Friday, February 1st
Seidr – For Winter Fire (2011)
Louisville, Kentucky’s Seidr is the full-band doom project of Austin Lunn, mastermind and sole member of anarcho/atmospheric black metal outfit Panopticon, and For Winter Fire is the band’s first full-length. It is also fucking awesome, and if two word album reviews were considered sufficiently “critical,” then we could just leave it at that. Alas, journalistic integrity beckons.

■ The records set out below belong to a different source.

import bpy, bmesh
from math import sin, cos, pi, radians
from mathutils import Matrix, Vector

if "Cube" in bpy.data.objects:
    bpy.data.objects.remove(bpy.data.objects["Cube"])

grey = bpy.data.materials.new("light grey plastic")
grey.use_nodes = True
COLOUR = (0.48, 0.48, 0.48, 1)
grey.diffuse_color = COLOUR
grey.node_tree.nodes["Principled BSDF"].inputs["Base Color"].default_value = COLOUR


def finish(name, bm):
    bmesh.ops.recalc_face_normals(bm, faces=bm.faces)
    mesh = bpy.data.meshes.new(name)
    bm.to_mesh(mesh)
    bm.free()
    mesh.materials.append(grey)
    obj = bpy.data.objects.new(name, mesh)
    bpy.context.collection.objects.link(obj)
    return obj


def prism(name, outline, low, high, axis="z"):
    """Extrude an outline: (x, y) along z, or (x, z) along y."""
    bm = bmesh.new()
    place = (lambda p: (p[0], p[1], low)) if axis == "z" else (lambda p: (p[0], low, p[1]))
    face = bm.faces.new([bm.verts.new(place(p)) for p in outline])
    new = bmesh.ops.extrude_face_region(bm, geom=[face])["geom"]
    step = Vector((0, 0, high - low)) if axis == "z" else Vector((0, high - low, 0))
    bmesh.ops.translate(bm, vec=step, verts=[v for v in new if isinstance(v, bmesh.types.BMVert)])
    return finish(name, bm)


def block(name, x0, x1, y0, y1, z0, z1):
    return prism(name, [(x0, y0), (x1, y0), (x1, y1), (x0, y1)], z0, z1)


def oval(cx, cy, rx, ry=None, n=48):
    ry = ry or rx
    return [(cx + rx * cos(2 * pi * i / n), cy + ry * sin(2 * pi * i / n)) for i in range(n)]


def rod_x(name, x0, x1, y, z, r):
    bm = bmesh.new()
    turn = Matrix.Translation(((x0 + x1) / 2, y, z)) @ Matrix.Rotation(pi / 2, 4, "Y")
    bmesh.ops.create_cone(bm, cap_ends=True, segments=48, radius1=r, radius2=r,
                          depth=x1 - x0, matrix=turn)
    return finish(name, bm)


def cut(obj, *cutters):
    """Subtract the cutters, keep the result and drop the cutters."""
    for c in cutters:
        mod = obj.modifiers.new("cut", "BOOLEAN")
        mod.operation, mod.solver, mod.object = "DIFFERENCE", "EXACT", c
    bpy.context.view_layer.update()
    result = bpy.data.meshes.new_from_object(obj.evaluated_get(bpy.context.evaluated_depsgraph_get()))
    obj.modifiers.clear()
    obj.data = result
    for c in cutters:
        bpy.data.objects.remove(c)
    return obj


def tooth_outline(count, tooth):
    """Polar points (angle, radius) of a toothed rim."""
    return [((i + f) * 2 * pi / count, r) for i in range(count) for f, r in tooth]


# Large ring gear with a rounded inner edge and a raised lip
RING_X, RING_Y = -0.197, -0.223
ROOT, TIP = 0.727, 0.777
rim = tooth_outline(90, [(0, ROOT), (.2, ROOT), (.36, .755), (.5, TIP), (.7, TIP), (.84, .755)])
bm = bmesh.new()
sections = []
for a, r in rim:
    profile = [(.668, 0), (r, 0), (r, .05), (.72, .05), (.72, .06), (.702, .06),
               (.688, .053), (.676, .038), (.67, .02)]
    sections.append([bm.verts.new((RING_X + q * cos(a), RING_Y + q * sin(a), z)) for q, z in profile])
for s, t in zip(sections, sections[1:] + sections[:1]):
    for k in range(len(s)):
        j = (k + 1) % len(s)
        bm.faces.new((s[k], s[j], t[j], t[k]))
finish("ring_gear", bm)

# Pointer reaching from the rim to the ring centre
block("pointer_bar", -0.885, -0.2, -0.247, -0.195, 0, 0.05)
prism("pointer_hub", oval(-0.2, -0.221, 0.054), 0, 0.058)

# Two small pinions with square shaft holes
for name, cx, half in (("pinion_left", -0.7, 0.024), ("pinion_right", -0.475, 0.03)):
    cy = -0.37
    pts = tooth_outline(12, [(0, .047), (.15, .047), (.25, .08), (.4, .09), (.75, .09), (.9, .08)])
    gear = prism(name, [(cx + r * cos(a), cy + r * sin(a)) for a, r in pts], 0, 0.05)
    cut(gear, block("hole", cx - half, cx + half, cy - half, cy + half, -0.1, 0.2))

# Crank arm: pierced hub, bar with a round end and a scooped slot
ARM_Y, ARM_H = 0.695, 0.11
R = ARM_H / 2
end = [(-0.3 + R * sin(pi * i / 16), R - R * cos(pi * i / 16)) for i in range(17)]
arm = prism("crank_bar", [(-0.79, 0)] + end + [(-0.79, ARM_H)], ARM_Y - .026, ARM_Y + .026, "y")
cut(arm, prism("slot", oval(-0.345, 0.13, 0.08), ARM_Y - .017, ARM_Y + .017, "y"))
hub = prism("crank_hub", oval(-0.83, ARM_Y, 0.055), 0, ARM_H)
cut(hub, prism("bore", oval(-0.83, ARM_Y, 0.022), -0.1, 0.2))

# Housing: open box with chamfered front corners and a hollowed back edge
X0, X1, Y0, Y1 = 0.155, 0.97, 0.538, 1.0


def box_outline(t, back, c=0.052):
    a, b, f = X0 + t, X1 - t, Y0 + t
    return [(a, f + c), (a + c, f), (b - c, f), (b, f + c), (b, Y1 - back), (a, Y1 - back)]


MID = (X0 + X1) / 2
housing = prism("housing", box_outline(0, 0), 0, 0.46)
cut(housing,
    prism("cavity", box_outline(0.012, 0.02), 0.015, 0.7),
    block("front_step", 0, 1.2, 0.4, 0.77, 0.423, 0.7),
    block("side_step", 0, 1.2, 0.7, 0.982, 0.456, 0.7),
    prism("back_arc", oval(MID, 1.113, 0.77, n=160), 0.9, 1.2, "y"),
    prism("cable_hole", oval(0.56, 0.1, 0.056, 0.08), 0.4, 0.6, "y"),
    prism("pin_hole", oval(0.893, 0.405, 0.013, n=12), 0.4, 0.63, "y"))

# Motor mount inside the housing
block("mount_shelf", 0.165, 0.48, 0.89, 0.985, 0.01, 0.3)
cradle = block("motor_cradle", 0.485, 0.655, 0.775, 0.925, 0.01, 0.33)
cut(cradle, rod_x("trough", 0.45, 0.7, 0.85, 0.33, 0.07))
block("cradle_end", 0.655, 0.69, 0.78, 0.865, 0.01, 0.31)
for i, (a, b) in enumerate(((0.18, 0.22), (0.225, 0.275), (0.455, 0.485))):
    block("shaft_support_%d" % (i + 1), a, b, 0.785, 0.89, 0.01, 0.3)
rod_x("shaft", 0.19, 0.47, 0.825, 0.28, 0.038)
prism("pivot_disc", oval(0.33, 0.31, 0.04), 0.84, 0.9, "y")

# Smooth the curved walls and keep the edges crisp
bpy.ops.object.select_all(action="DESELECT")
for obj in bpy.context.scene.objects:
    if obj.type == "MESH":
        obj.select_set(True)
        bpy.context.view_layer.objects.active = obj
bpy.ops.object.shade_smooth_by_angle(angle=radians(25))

Seidr incorporates the delicate tremolos and emotional chord swells of post-rock luminaries like Mogwai or Explosions in the Sky into an otherwise caustic, stretched-out doom template. The post-rock trope almost universally comes across as one-dimensional, due in large part to the fact that even though the dynamics swing from quiet to LOUD, the LOUD parts are only ever distorted recitations of the very same quiet parts. Not so with Seidr—the band’s blending of these two styles is unique because while they do go all gorgeous post-rock trilling during quiet parts, when they amp up into massive riffs and dual-throated howling, they’re making an entirely different kind of noise.
At times, Seidr also evokes black metal, though more through an underlying mood or oblique suggestion than through actual musical gesture. The Norse-derived themes of some of the lyrics certainly help, but there’s also a vibe very reminiscent of some of Blood of the Black Owl’s dark-forested musings. (The campfire banjo and acoustic guitar strumming of “In the Ashes” goes a long way here.) One of Seidr’s strengths, though, is that the band seems to draw from whatever tradition will best communicate its vision at any given point. [Dan Obstkrieg]
Saturday, February 2nd
Anacrusis – Suffering Hour (1988)
They started strong and consistently improved. Less gonzo than Voivod or Thought Industry and more accessible than Coroner or Mekong Delta, Anacrusis found the holy grail at the crux of these extremes… only no one wanted to drink. They became a touchstone for seekers of the rare, sometimes surfacing after decades to maybe elicit slight hope for new material (looking at you, Watchtower). In retrospect, these Missouri mad men led by Kenn Nardi formed a complete artistic statement across their four albums proper and, even in their earliest form, focused their ferocity while maintaining meticulous melodies; Suffering Hour scarcely reveals their impressive eventual evolution. [Matt Longo]
See you next week.